In my experience, it has been helpful to embrace the poetical perspective whereas the movement toward healing is hard-wired within each one of us. From the moment we can sense this possibility deep in our heart, we have hope as a blessing to accompany us. The blessing is sorely needed because any path to becoming more conscious is fraught with self-doubt and uncertainty, even as it is interspaced with glimpses of bliss to keep us going.

When all goes well, and for each one of us, well being and its faithful companion, suffering, compose around each other in rhythm, fostering a life balanced by an experiential blend of satisfaction and dissatisfaction. We have our good, better, bad, and worse days, and there is always tomorrow to look forward to. We compose the melody of our existence through a dynamic interplay between opposites. Everyone’s life is completely unique, just as a snowflake resembles no other in its structure, or a forest bears the markings of its history in eternally evolving ways. Yet life is not a scenario that we can control. Inevitably, events happen that may throw us off our balance. It is as if life were saying, ‘enough already with all this ‘goody goodness’; time for a bit of expansion.’ In the experience of being thrown off our balance, disturbances typically become polarized into the one sidedness of symptoms and suffering.

This is when the opportunity presents itself as to whether we can make sense of what happens as a challenge to grow or if, needing some more time before this opening to new possibilities, we find ourselves folding under the weight of that which seems too much to bear. There are so many ways and degrees by which we fold. We may find ourselves paralyzed by the consequences of painful events, often very much outside of our influence. We may become weighed down by psychological scars inherited through the legacy of complicated family histories that echo through our own behavior. We may simply not know any better for lack of a healthy template. Sometimes, and for all these reasons, we surrender to the numbing of negative habits, living a life of self-deception, lost in the confusion of just keeping up, or we become engrossed in the fundamentalism of religious or political institution.
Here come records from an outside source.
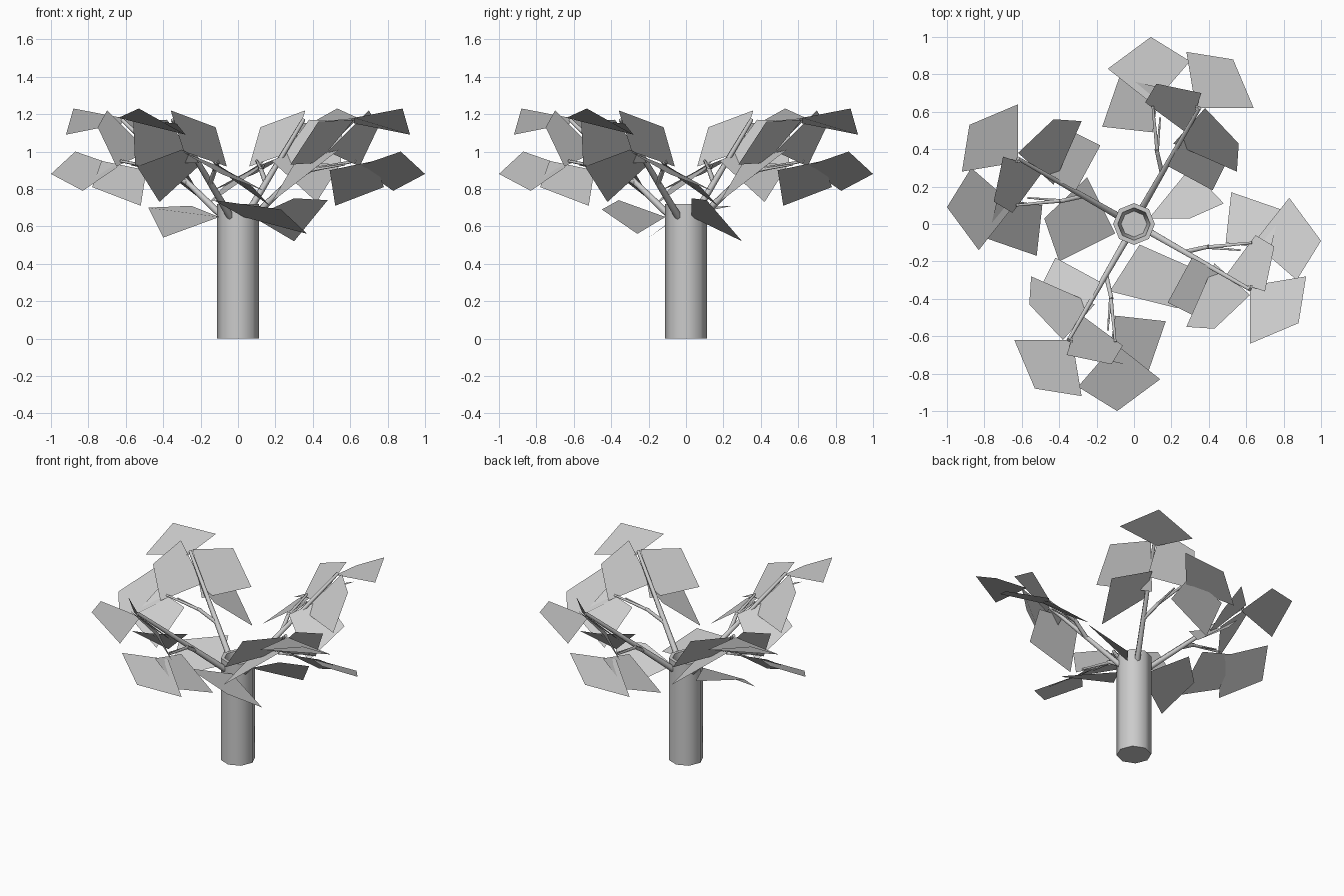
import bpy
import bmesh
from math import pi, radians
from mathutils import Matrix, Vector

cube = bpy.data.objects.get("Cube")
if cube:
    bpy.data.objects.remove(cube, do_unlink=True)

# One plain grey for the whole plant
grey = bpy.data.materials.new("plain_grey")
colour = (0.6, 0.6, 0.6, 1)
grey.diffuse_color = colour
grey.use_nodes = True
grey.node_tree.nodes["Principled BSDF"].inputs["Base Color"].default_value = colour


def finish(bm, name, turn=0, angle=40):
    """Turn a bmesh into a shaded object, rotated about the trunk."""
    mesh = bpy.data.meshes.new(name)
    bm.to_mesh(mesh)
    bm.free()
    mesh.materials.append(grey)
    obj = bpy.data.objects.new(name, mesh)
    bpy.context.collection.objects.link(obj)
    obj.rotation_euler.z = turn
    bpy.ops.object.select_all(action="DESELECT")
    obj.select_set(True)
    bpy.context.view_layer.objects.active = obj
    bpy.ops.object.shade_smooth_by_angle(angle=radians(angle))


def leaf(name, corners, turn=0):
    """A thin four-cornered leaf with its upper side facing up."""
    bm = bmesh.new()
    face = bm.faces.new([bm.verts.new(c) for c in corners])
    face.normal_update()
    if face.normal.z < 0:
        face.normal_flip()
    finish(bm, name, turn)


def stem(name, start, end, thick, thin, turn=0):
    """A tapered six-sided stem between two points."""
    start, end = Vector(start), Vector(end)
    axis = end - start
    place = Matrix.Translation((start + end) / 2) @ axis.to_track_quat("Z", "Y").to_matrix().to_4x4()
    bm = bmesh.new()
    bmesh.ops.create_cone(bm, cap_ends=True, segments=6, radius1=thick,
                          radius2=thin, depth=axis.length, matrix=place)
    finish(bm, name, turn, angle=70)


# Trunk: an eight-sided post with a flat rim and a tapered hollow in its top
bm = bmesh.new()
bmesh.ops.create_cone(bm, cap_ends=True, segments=8, radius1=0.112, radius2=0.112,
                      depth=0.72, matrix=Matrix.Translation((0, 0, 0.36)))
top = max(bm.faces, key=lambda f: f.calc_center_median().z)
bmesh.ops.inset_region(bm, faces=[top], thickness=0.025)
bmesh.ops.inset_region(bm, faces=[top], thickness=0.018)
bmesh.ops.translate(bm, verts=top.verts, vec=(0, 0, -0.12))
finish(bm, "trunk", angle=60)

# Leaves carried by one bough
bough_leaves = {
    "tip_leaf": [(1, -.09, .88), (.83, .14, .79), (.64, -.1, .92), (.87, -.3, 1)],
    "top_leaf": [(.92, -.28, 1.09), (.88, -.53, 1.23), (.62, -.64, 1.18), (.62, -.33, 1.15)],
    "inner_leaf": [(.28, -.55, .93), (.43, -.56, 1.16), (.62, -.38, 1.17), (.43, -.21, .94)],
    "under_leaf": [(.18, -.42, .73), (.31, -.18, .95), (.54, -.3, 1.01), (.42, -.54, .92)],
    "fork_leaf": [(.75, -.12, 1.13), (.7, -.36, 1.22), (.48, -.29, 1.0), (.65, -.06, .92)],
    "side_leaf": [(.52, .17, .71), (.78, .08, .81), (.73, -.14, .95), (.49, -.1, .9)],
}

# Four identical boughs, a quarter turn apart
for side, turn in zip(("left", "back", "right", "front"), (0, pi / 2, pi, -pi / 2)):
    stem(side + "_branch", (.08, -.04, .65), (.62, -.35, 1.17), .02, .011, turn)
    stem(side + "_fork", (.27, -.15, .83), (.4, -.12, .91), .014, .012, turn)
    stem(side + "_twig", (.38, -.125, .9), (.63, -.1, .95), .012, .007, turn)
    stem(side + "_thin_twig", (.38, -.125, .9), (.57, -.14, .93), .009, .005, turn)
    for name, corners in bough_leaves.items():
        leaf(side + "_" + name, corners, turn)

# Three drooping leaves around the trunk top
leaf("left_low_leaf", [(.3, .3, .52), (.48, .11, .74), (.3, .03, .75), (.08, .03, .65)])
leaf("right_low_leaf", [(-.48, .03, .7), (-.4, -.2, .54), (-.1, -.05, .65), (-.25, .25, .71)])
leaf("front_low_leaf", [(.03, -.11, .65), (.37, -.26, .56), (.23, -.45, .69), (-.13, -.36, .74)])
All the same, what these ways of folding have in common is how they rob us of our life force and, instead, bring on the confusion of anxiety and depression. They take away our capacity to think independently and most importantly, our capacity to be connected to our own heart, and when this connection to our own heart is not there, neither is the possibility for connecting to other people’s heart.

Striving for harmony and balance is for each of us a responsibility as much as it is a legacy, regardless of personal belief or social strata. In doing our work toward wholeness we become active participants in everybody else’s wholeness. In this way, we become true-to-life activists. Anxiety and depression are no longer one-way streets but multi-dimensional channels for self-development and a deeper life.